In your copy, include no images, and write out every entry below exactly as it stands.
Dataset excerpts: Begin
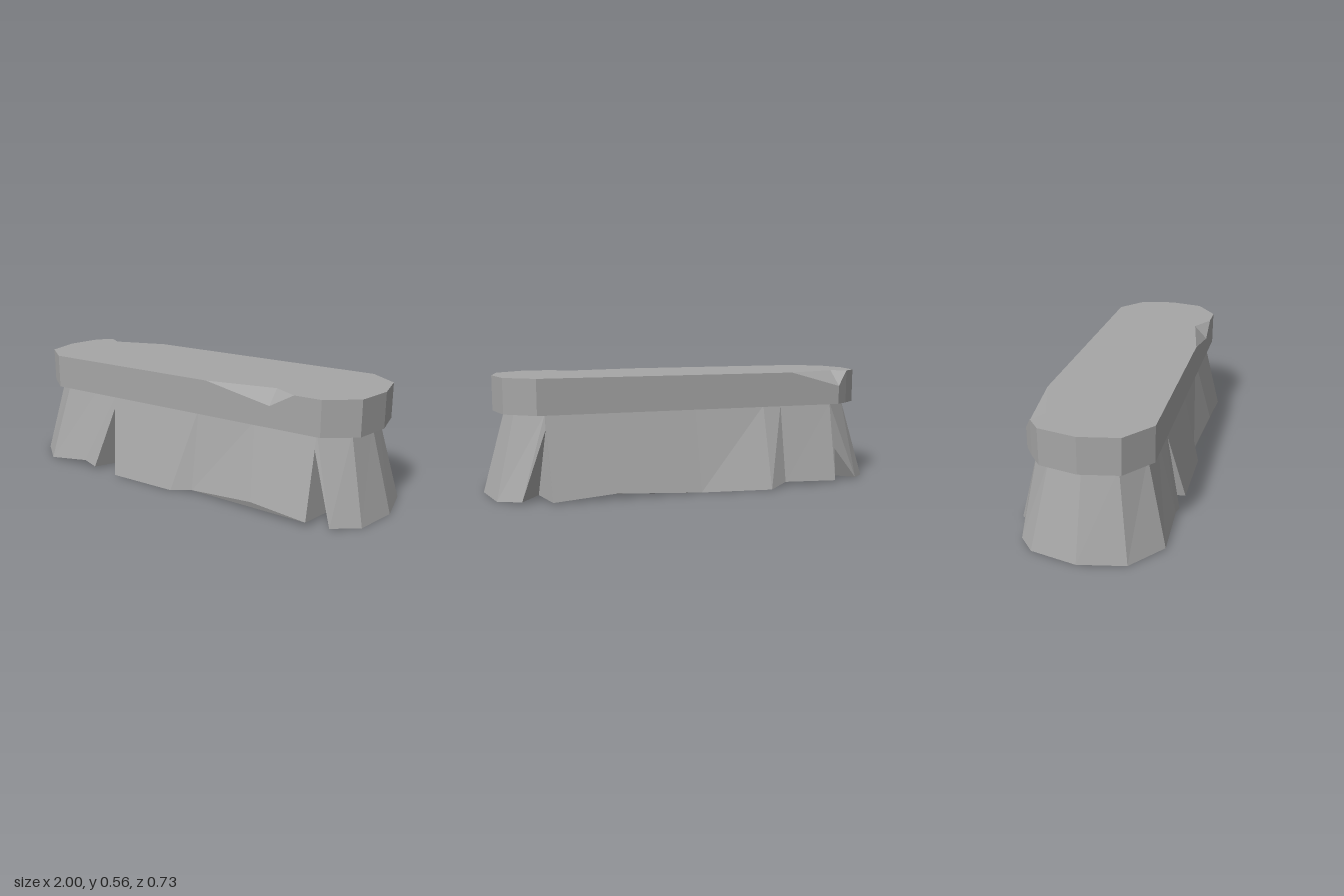
import * as THREE from 'three';

// Flat-shaded geometry from a list of triangles, each with three [x, y, z] corners
function fromTriangles(tris) {
  const g = new THREE.BufferGeometry();
  g.setAttribute('position', new THREE.Float32BufferAttribute(tris.flat(2), 3));
  g.computeVertexNormals();
  return g;
}

// Walls between neighbouring columns; each column is [bottom point, top point, isCrack]
function walls(columns) {
  const tris = [];
  columns.forEach(([b0, t0, crack], i) => {
    const [b1, t1] = columns[(i + 1) % columns.length];
    if (crack) tris.push([b0, b1, t0], [b1, t1, t0]);
    else tris.push([b0, b1, t1], [b0, t1, t0]);
  });
  return tris;
}

// Cap over an outline that runs counterclockwise seen from above
function cap(points, up) {
  const flat = points.map(([x, , z]) => new THREE.Vector2(x, -z));
  return THREE.ShapeUtils.triangulateShape(flat, []).map(([a, b, c]) =>
    up ? [points[a], points[b], points[c]] : [points[a], points[c], points[b]]);
}

export function createModel() {
  const group = new THREE.Group();
  const stone = new THREE.MeshStandardMaterial({ color: 0xa6a6a6 });
  stone.name = 'grey stone';
  stone.flatShading = true;

  const add = (name, tris) => {
    const mesh = new THREE.Mesh(fromTriangles(tris), stone);
    mesh.name = name;
    group.add(mesh);
  };

  // Slab with a chip knocked out of its front and back top edges
  const low = 0.397, high = 0.565;
  const slab = [
    [-0.77, 0.305], [0.18, 0.305], [0.52, 0.305, 0.498, [0.52, high, 0.24]], [0.64, 0.305],
    [0.77, 0.305], [0.91, 0.2], [0.945, 0.025], [0.91, -0.15], [0.77, -0.255],
    [-0.5, -0.255], [-0.77, -0.255, 0.49, [-0.77, high, -0.165]], [-0.84, -0.207],
    [-0.91, -0.15], [-0.945, 0.025], [-0.91, 0.2],
  ];
  const slabColumns = slab.map(([x, z, y = high]) => [[x, low, z], [x, y, z]]);
  const slabTris = walls(slabColumns);
  slabTris.push(...cap(slabColumns.map((c) => c[0]), false));
  slabTris.push(...cap(slab.map(([x, z, , inner]) => inner || [x, high, z]), true));
  slab.forEach(([, , , inner], i) => {
    if (!inner) return;
    const [before, dip, after] = [-1, 0, 1].map((d) => slabColumns[i + d][1]);
    slabTris.push([before, dip, inner], [dip, after, inner]);
  });
  add('slab', slabTris);

  // Flared base, broken by wedge cracks that open toward the ground
  const top = (x, z) => [x, 0.4, z];
  const frontLeftTop = top(0.735, 0.265), frontTop = top(-0.405, 0.265);
  const backLeftTop = top(0.73, -0.215), backRightTop = top(-0.74, -0.215);
  const base = [
    // front
    [[-0.8, 0.005, 0.363], top(-0.735, 0.265)],
    [[-0.56, 0.035, 0.358], top(-0.54, 0.265)],
    [[-0.49, 0.015, 0.362], frontTop],
    [[-0.395, 0, 0.08], [-0.405, 0.33, 0.282], true],
    [[-0.35, 0, 0.365], frontTop],
    [[0.01, 0, 0.365], top(0.02, 0.265)],
    [[0.11, 0.01, 0.325], top(0.1, 0.25)],
    [[0.46, 0.045, 0.356], top(0.42, 0.265)],
    [[0.745, 0.02, 0.362], frontLeftTop],
    [[0.77, 0.015, 0.2], [0.735, 0.335, 0.281], true],
    // left end
    [[0.845, 0.005, 0.33], frontLeftTop],
    [[0.955, 0, 0.235], top(0.86, 0.175)],
    [[1, 0, 0.025], top(0.89, 0.025)],
    [[0.955, 0, -0.19], top(0.86, -0.125)],
    [[0.85, 0.01, -0.28], backLeftTop],
    // back
    [[0.76, 0.01, -0.16], [0.73, 0.33, -0.233], true],
    [[0.715, 0.005, -0.315], backLeftTop],
    [[0.42, 0.025, -0.31], top(0.42, -0.215)],
    [[0, 0, -0.315], top(0, -0.215)],
    [[-0.35, 0, -0.365], top(-0.36, -0.225)],
    [[-0.45, 0.02, -0.31], top(-0.46, -0.215)],
    [[-0.73, 0.01, -0.315], backRightTop],
    [[-0.775, 0.01, -0.2], [-0.745, 0.17, -0.27], true],
    // right end
    [[-0.88, 0.005, -0.26], backRightTop],
    [[-0.955, 0, -0.19], top(-0.86, -0.125)],
    [[-1, 0, 0.025], top(-0.89, 0.025)],
    [[-0.955, 0, 0.235], top(-0.86, 0.175)],
  ];
  add('base', [...walls(base), ...cap(base.map((c) => c[0]), false)]);

  return group;
}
Dataset excerpts: End
Answer space ▸
import * as THREE from 'three';

// Flat-shaded geometry from a list of triangles, each with three [x, y, z] corners
function fromTriangles(tris) {
  const g = new THREE.BufferGeometry();
  g.setAttribute('position', new THREE.Float32BufferAttribute(tris.flat(2), 3));
  g.computeVertexNormals();
  return g;
}

// Walls between neighbouring columns; each column is [bottom point, top point, isCrack]
function walls(columns) {
  const tris = [];
  columns.forEach(([b0, t0, crack], i) => {
    const [b1, t1] = columns[(i + 1) % columns.length];
    if (crack) tris.push([b0, b1, t0], [b1, t1, t0]);
    else tris.push([b0, b1, t1], [b0, t1, t0]);
  });
  return tris;
}

// Cap over an outline that runs counterclockwise seen from above
function cap(points, up) {
  const flat = points.map(([x, , z]) => new THREE.Vector2(x, -z));
  return THREE.ShapeUtils.triangulateShape(flat, []).map(([a, b, c]) =>
    up ? [points[a], points[b], points[c]] : [points[a], points[c], points[b]]);
}

export function createModel() {
  const group = new THREE.Group();
  const stone = new THREE.MeshStandardMaterial({ color: 0xa6a6a6 });
  stone.name = 'grey stone';
  stone.flatShading = true;

  const add = (name, tris) => {
    const mesh = new THREE.Mesh(fromTriangles(tris), stone);
    mesh.name = name;
    group.add(mesh);
  };

  // Slab with a chip knocked out of its front and back top edges
  const low = 0.397, high = 0.565;
  const slab = [
    [-0.77, 0.305], [0.18, 0.305], [0.52, 0.305, 0.498, [0.52, high, 0.24]], [0.64, 0.305],
    [0.77, 0.305], [0.91, 0.2], [0.945, 0.025], [0.91, -0.15], [0.77, -0.255],
    [-0.5, -0.255], [-0.77, -0.255, 0.49, [-0.77, high, -0.165]], [-0.84, -0.207],
    [-0.91, -0.15], [-0.945, 0.025], [-0.91, 0.2],
  ];
  const slabColumns = slab.map(([x, z, y = high]) => [[x, low, z], [x, y, z]]);
  const slabTris = walls(slabColumns);
  slabTris.push(...cap(slabColumns.map((c) => c[0]), false));
  slabTris.push(...cap(slab.map(([x, z, , inner]) => inner || [x, high, z]), true));
  slab.forEach(([, , , inner], i) => {
    if (!inner) return;
    const [before, dip, after] = [-1, 0, 1].map((d) => slabColumns[i + d][1]);
    slabTris.push([before, dip, inner], [dip, after, inner]);
  });
  add('slab', slabTris);

  // Flared base, broken by wedge cracks that open toward the ground
  const top = (x, z) => [x, 0.4, z];
  const frontLeftTop = top(0.735, 0.265), frontTop = top(-0.405, 0.265);
  const backLeftTop = top(0.73, -0.215), backRightTop = top(-0.74, -0.215);
  const base = [
    // front
    [[-0.8, 0.005, 0.363], top(-0.735, 0.265)],
    [[-0.56, 0.035, 0.358], top(-0.54, 0.265)],
    [[-0.49, 0.015, 0.362], frontTop],
    [[-0.395, 0, 0.08], [-0.405, 0.33, 0.282], true],
    [[-0.35, 0, 0.365], frontTop],
    [[0.01, 0, 0.365], top(0.02, 0.265)],
    [[0.11, 0.01, 0.325], top(0.1, 0.25)],
    [[0.46, 0.045, 0.356], top(0.42, 0.265)],
    [[0.745, 0.02, 0.362], frontLeftTop],
    [[0.77, 0.015, 0.2], [0.735, 0.335, 0.281], true],
    // left end
    [[0.845, 0.005, 0.33], frontLeftTop],
    [[0.955, 0, 0.235], top(0.86, 0.175)],
    [[1, 0, 0.025], top(0.89, 0.025)],
    [[0.955, 0, -0.19], top(0.86, -0.125)],
    [[0.85, 0.01, -0.28], backLeftTop],
    // back
    [[0.76, 0.01, -0.16], [0.73, 0.33, -0.233], true],
    [[0.715, 0.005, -0.315], backLeftTop],
    [[0.42, 0.025, -0.31], top(0.42, -0.215)],
    [[0, 0, -0.315], top(0, -0.215)],
    [[-0.35, 0, -0.365], top(-0.36, -0.225)],
    [[-0.45, 0.02, -0.31], top(-0.46, -0.215)],
    [[-0.73, 0.01, -0.315], backRightTop],
    [[-0.775, 0.01, -0.2], [-0.745, 0.17, -0.27], true],
    // right end
    [[-0.88, 0.005, -0.26], backRightTop],
    [[-0.955, 0, -0.19], top(-0.86, -0.125)],
    [[-1, 0, 0.025], top(-0.89, 0.025)],
    [[-0.955, 0, 0.235], top(-0.86, 0.175)],
  ];
  add('base', [...walls(base), ...cap(base.map((c) => c[0]), false)]);

  return group;
}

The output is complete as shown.